Species Spotlight: The Burrowing Owl is Adorable and Resilient

Jul 27, 2022 | MSHCP, News, Species

The burrowing owl (athene cunicularia hypugaea) is arguably one of the most lovable MSHCP-protected species. Covered in brown and white feathers, this cutie is only 7-10 inches tall with giant yellow eyes that are as vivid as the sun.

Despite its small stature burrowing owls can migrate great distances throughout the western United States and even as far south as El Salvador. Although they can migrate some burrowing owls stay in western Riverside County year-round.

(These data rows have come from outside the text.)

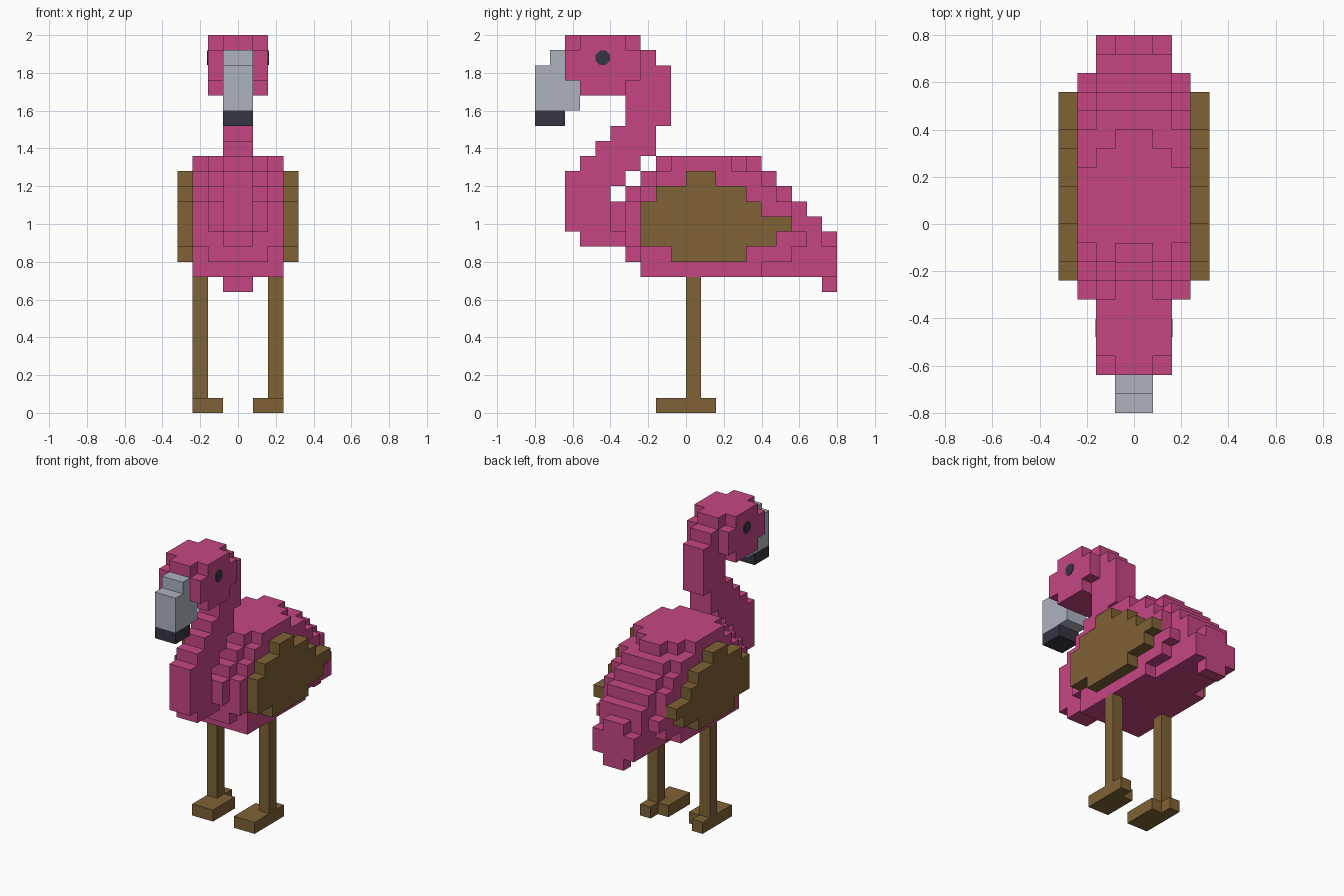
import bpy, bmesh, math
from mathutils import Vector

cube = bpy.data.objects.get("Cube")
if cube:
    bpy.data.objects.remove(cube, do_unlink=True)

S = 0.08  # block size


def material(name, rgb):
    m = bpy.data.materials.new(name)
    m.use_nodes = True
    m.diffuse_color = (*rgb, 1)
    bsdf = next(n for n in m.node_tree.nodes if n.type == 'BSDF_PRINCIPLED')
    bsdf.inputs["Base Color"].default_value = (*rgb, 1)
    return m


PINK = material("pink", (0.56, 0.062, 0.222))
BROWN = material("brown", (0.209, 0.122, 0.035))
GREY = material("pale_grey", (0.423, 0.456, 0.515))
DARK = material("charcoal", (0.036, 0.036, 0.054))


def add_object(name, bm, mat):
    me = bpy.data.meshes.new(name)
    bm.to_mesh(me)
    bm.free()
    me.materials.append(mat)
    ob = bpy.data.objects.new(name, me)
    bpy.context.collection.objects.link(ob)
    return ob


def layer(x0, x1, top, spans):
    """Blocks from x0 to x1; spans are (front, back) per row, going down from row top."""
    return {(x, y, top - i) for i, (a, b) in enumerate(spans)
            for y in range(a, b) for x in range(x0, x1)}


def mirrored(cells):
    return cells | {(-1 - x, y, z) for x, y, z in cells}


def blocks(name, cells, mat):
    """Outer skin of a set of blocks, with flat areas merged."""
    bm = bmesh.new()
    verts = {}

    def vert(p):
        if p not in verts:
            verts[p] = bm.verts.new((p[0] * S, (p[1] - 10) * S, p[2] * S))
        return verts[p]

    for c in sorted(cells):
        for axis in range(3):
            u, v = (axis + 1) % 3, (axis + 2) % 3
            for side in (0, 1):
                n = list(c)
                n[axis] += 2 * side - 1
                if tuple(n) in cells:
                    continue
                ring = []
                for du, dv in ((0, 0), (1, 0), (1, 1), (0, 1)):
                    p = list(c)
                    p[axis] += side
                    p[u] += du
                    p[v] += dv
                    ring.append(vert(tuple(p)))
                bm.faces.new(ring if side else ring[::-1])
    bmesh.ops.dissolve_limit(bm, angle_limit=0.01, verts=bm.verts[:], edges=bm.edges[:])
    return add_object(name, bm, mat)


# Body and tail: middle, shoulder and flank layers
body = layer(0, 1, 16, [(8, 15), (7, 16), (6, 17), (5, 18), (5, 19), (6, 20),
                        (6, 20), (7, 20), (19, 20)])
body |= layer(1, 2, 16, [(8, 14), (7, 16), (6, 17), (5, 18), (5, 19), (6, 19),
                         (6, 20), (7, 20)])
body |= layer(2, 3, 16, [(9, 13), (8, 15), (7, 16), (6, 17), (6, 17), (6, 18),
                         (7, 17), (7, 15)])
blocks("body", mirrored(body), PINK)

# Curved neck
neck = layer(0, 1, 23, [(7, 8), (7, 9), (6, 9), (6, 9), (6, 9), (5, 8), (4, 8),
                        (3, 7), (2, 6), (2, 5), (2, 5), (2, 5), (3, 6)])
blocks("neck", mirrored(neck), PINK)

# Head with rounded cheeks
head = layer(0, 1, 24, [(2, 7), (2, 7), (2, 7), (3, 6)])
head |= layer(1, 2, 24, [(3, 6), (2, 7), (2, 7), (3, 6)])
blocks("head", mirrored(head), PINK)

# Beak and its dark tip
blocks("beak", mirrored(layer(0, 1, 23, [(1, 2), (0, 2), (0, 3), (0, 3)])), GREY)
blocks("beak_tip", mirrored(layer(0, 1, 19, [(0, 2)])), DARK)

# Paired parts
wing = layer(3, 4, 15, [(10, 12), (8, 14), (7, 15), (7, 17), (7, 16), (9, 14)])
leg = layer(2, 3, 8, [(10, 11)] * 8)
foot = layer(1, 2, 0, [(8, 11)]) | layer(2, 3, 0, [(8, 12)])
for side, sign in (("left", 1), ("right", -1)):
    for name, cells, mat in (("wing", wing, BROWN), ("leg", leg, BROWN), ("foot", foot, BROWN)):
        if sign < 0:
            cells = {(-1 - x, y, z) for x, y, z in cells}
        blocks(f"{side}_{name}", cells, mat)

    # Eight-sided eye plate
    bm = bmesh.new()
    bmesh.ops.create_cone(bm, cap_ends=True, segments=8, radius1=0.041, radius2=0.041, depth=0.008)
    for v in bm.verts:
        a = math.atan2(v.co.y, v.co.x)
        a = (math.floor(a / (math.pi / 4) + 0.01) + 0.5) * math.pi / 4
        v.co = Vector((v.co.z + sign * 2 * S, 0.041 * math.cos(a) - 0.44,
                       0.041 * math.sin(a) + 1.88))
    bmesh.ops.recalc_face_normals(bm, faces=bm.faces[:])
    add_object(f"{side}_eye", bm, DARK)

As its name suggests, the birds live in underground burrows abandoned by ground squirrels and other small mammals. Nesting also occurs below ground. The owls lay on average 6 eggs, which usually hatch in two weeks. The owlets tend to fly four weeks after hatching.

Burrowing owls hunt small lizards, birds, and insects at dusk and dawn. They prefer to live in low lying vegetation like pastures, grasslands, and fields and need large open spaces to forage for prey. If you see a large section of grassland with holes in the ground, watch out! You may be able to spot a burrowing owl.

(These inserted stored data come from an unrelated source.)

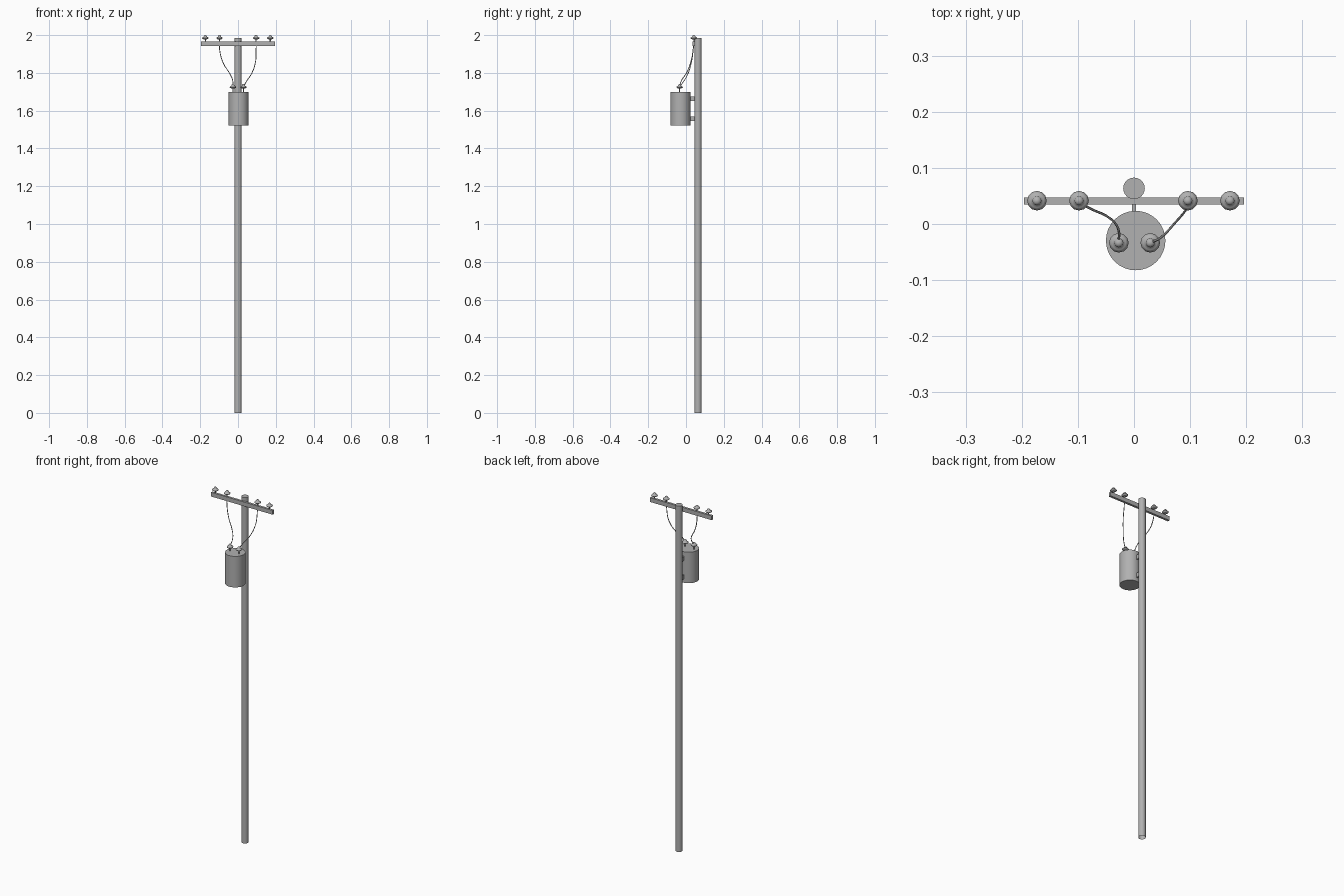
import bpy, bmesh, math
from mathutils import Matrix

if "Cube" in bpy.data.objects:
    bpy.data.objects.remove(bpy.data.objects["Cube"])

grey = bpy.data.materials.new("dark_grey")
grey.diffuse_color = (0.44, 0.44, 0.44, 1)
grey.use_nodes = True
grey.node_tree.nodes["Principled BSDF"].inputs["Base Color"].default_value = grey.diffuse_color


def add(name, data):
    ob = bpy.data.objects.new(name, data)
    bpy.context.collection.objects.link(ob)
    data.materials.append(grey)
    return ob


def finish(name, bm, angle=None):
    bmesh.ops.recalc_face_normals(bm, faces=bm.faces)
    me = bpy.data.meshes.new(name)
    bm.to_mesh(me)
    bm.free()
    ob = add(name, me)
    if angle:
        bpy.context.view_layer.objects.active = ob
        ob.select_set(True)
        bpy.ops.object.shade_smooth_by_angle(angle=math.radians(angle))
        ob.select_set(False)
    return ob


def lathe(name, profile, loc, sides, angle=35, bottom=True):
    """Spin a (radius, height) profile around a vertical axis."""
    bm = bmesh.new()
    rings = [[bm.verts.new((loc[0] + r * math.cos(2 * math.pi * i / sides),
                            loc[1] + r * math.sin(2 * math.pi * i / sides),
                            loc[2] + z)) for i in range(sides)] for r, z in profile]
    for a, b in zip(rings, rings[1:]):
        for i in range(sides):
            j = (i + 1) % sides
            bm.faces.new((a[i], a[j], b[j], b[i]))
    if bottom:
        bm.faces.new(rings[0])
    bm.faces.new(rings[-1])
    return finish(name, bm, angle)


def box(name, x, y, z):
    bm = bmesh.new()
    size = [b - a for a, b in (x, y, z)]
    mid = [(a + b) / 2 for a, b in (x, y, z)]
    bmesh.ops.create_cube(bm, size=1, matrix=Matrix.Translation(mid) @ Matrix.Diagonal((*size, 1)))
    return finish(name, bm)


def wire(name, points, radius=0.0022):
    cu = bpy.data.curves.new(name, 'CURVE')
    cu.dimensions = '3D'
    cu.bevel_depth = radius
    cu.bevel_resolution = 1
    cu.resolution_u = 4
    cu.use_fill_caps = True
    sp = cu.splines.new('BEZIER')
    sp.bezier_points.add(len(points) - 1)
    for bp, p in zip(sp.bezier_points, points):
        bp.co = p
        bp.handle_left_type = bp.handle_right_type = 'AUTO'
    add(name, cu)


# Pole (open underneath) and crossarm
lathe("pole", [(0.0192, 0), (0.0192, 1.985)], (0, 0.0635, 0), 24, bottom=False)
box("crossarm", (-0.196, 0.196), (0.0345, 0.0475), (1.942, 1.966))

# Transformer tank and its two mounting brackets
lathe("transformer_tank", [(0.053, 1.522), (0.053, 1.70)], (0.003, -0.0295, 0), 32)
for i, z in enumerate((1.556, 1.662)):
    box(f"bracket_{i}", (-0.004, 0.004), (0.0105, 0.0485), (z - 0.012, z + 0.012))

# Insulators: thin pin, sloping skirt, rounded cap (heights measured from the top)
insulator = [(0.003, -0.054), (0.003, -0.021), (0.008, -0.023), (0.0165, -0.018),
             (0.0175, -0.0145), (0.0125, -0.0105), (0.0085, -0.009), (0.008, -0.004), (0.004, 0)]
for i, x in enumerate((-0.173, -0.098, 0.096, 0.171)):
    lathe(f"line_insulator_{i}", insulator, (x, 0.0415, 2.0), 12, 100)
for i, x in enumerate((-0.027, 0.029)):
    lathe(f"bushing_{i}", insulator, (x, -0.0335, 1.74), 12, 100)

# Drop wires from the crossarm to the transformer
wire("left_wire", [(-0.098, 0.0415, 1.975), (-0.097, 0.038, 1.92), (-0.077, 0.027, 1.85),
                   (-0.040, 0.008, 1.79), (-0.028, -0.009, 1.76), (-0.027, -0.0335, 1.728)])
wire("right_wire", [(0.096, 0.0415, 1.975), (0.096, 0.037, 1.92), (0.093, 0.026, 1.86),
                    (0.074, 0.003, 1.80), (0.048, -0.024, 1.76), (0.029, -0.0335, 1.728)])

Listed as a California Species of Special Concern, the owl is threatened by disappearing grasslands, land development, rodent control measures, and prolonged droughts. The MSHCP includes 27,470 acres of suitable habitat in five Core Areas including Lake Skinner/Diamond Valley Lake, Playa west of Hemet, San Jacinto Wildlife Area/Mystic Lake, Lake Mathews, and the Santa Ana River.

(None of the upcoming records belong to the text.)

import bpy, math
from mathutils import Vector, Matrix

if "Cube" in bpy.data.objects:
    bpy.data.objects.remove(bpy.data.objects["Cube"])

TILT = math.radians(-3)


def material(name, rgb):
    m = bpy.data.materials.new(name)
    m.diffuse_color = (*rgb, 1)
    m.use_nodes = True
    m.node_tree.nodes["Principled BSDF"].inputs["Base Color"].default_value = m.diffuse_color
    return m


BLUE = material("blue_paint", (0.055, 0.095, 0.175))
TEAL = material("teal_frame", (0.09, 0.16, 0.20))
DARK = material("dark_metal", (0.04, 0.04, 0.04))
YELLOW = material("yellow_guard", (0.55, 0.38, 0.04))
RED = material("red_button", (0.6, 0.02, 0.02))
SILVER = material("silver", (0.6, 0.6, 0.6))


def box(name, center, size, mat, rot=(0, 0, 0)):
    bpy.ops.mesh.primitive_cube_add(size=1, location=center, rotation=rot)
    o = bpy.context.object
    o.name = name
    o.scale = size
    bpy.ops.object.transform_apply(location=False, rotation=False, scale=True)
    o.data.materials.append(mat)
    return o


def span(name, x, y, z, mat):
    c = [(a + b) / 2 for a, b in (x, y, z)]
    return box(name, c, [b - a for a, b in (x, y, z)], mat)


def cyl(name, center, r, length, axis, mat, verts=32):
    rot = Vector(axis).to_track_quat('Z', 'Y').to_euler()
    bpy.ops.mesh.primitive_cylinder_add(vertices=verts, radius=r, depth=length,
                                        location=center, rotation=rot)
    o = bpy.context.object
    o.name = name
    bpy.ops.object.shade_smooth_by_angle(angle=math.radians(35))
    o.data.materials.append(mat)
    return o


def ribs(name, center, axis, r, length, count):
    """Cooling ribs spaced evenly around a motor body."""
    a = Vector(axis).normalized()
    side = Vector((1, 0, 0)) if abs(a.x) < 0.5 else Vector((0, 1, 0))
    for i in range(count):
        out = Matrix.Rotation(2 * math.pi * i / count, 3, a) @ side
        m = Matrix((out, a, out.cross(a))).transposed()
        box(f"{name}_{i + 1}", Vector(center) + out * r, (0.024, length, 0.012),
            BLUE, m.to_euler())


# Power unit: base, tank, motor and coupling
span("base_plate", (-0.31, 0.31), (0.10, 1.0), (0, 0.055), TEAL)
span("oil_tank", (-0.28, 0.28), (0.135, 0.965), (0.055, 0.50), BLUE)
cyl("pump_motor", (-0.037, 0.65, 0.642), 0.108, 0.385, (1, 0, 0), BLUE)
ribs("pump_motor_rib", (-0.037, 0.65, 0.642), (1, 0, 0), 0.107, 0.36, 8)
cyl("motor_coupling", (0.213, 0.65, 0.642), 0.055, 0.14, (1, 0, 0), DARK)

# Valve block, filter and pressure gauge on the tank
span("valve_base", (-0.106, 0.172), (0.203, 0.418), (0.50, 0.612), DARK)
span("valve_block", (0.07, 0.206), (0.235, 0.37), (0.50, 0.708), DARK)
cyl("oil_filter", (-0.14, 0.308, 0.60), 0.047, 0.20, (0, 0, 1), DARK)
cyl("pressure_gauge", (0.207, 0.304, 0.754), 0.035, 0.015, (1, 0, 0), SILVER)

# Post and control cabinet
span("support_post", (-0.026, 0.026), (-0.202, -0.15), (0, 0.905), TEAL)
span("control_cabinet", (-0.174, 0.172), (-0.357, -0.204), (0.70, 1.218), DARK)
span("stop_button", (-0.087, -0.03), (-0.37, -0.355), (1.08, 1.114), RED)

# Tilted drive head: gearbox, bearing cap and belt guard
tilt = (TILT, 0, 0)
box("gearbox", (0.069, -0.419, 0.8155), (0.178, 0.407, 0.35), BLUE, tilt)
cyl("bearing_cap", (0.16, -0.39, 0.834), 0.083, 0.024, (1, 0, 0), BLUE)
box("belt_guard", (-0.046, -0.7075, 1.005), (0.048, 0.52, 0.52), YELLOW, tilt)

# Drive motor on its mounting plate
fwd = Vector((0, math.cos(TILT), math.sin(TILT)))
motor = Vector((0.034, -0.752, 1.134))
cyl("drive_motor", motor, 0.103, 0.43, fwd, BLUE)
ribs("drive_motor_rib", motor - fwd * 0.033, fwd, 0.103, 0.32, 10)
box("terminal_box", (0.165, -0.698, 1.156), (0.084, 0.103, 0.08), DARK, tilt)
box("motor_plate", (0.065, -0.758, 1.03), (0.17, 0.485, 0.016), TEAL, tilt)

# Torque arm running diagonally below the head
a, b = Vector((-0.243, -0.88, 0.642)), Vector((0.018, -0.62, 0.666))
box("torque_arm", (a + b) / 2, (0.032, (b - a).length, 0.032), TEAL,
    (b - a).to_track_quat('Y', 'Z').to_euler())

The burrowing owl has proven to be resilient in recent translocation efforts. With the support of the San Diego Zoo, a translocation study measured how well burrowing owls fare when they are moved to other areas. Using cameras, the RCA was able to identify owls that were successfully translocated. Click here to learn more about this owl recovery program.

An element of the MSHCP consistency (and Joint Project Review) includes surveys for burrowing owl. When the RCA conducts a Joint Project Review, the agency is proactive in ensuring that any impacts to burrowing owl are mitigated. The Joint Project Review process is essential for the MSHCP’s protection of 146 native animal and plant species through conservation land set asides, which helps western Riverside County’s quality of living.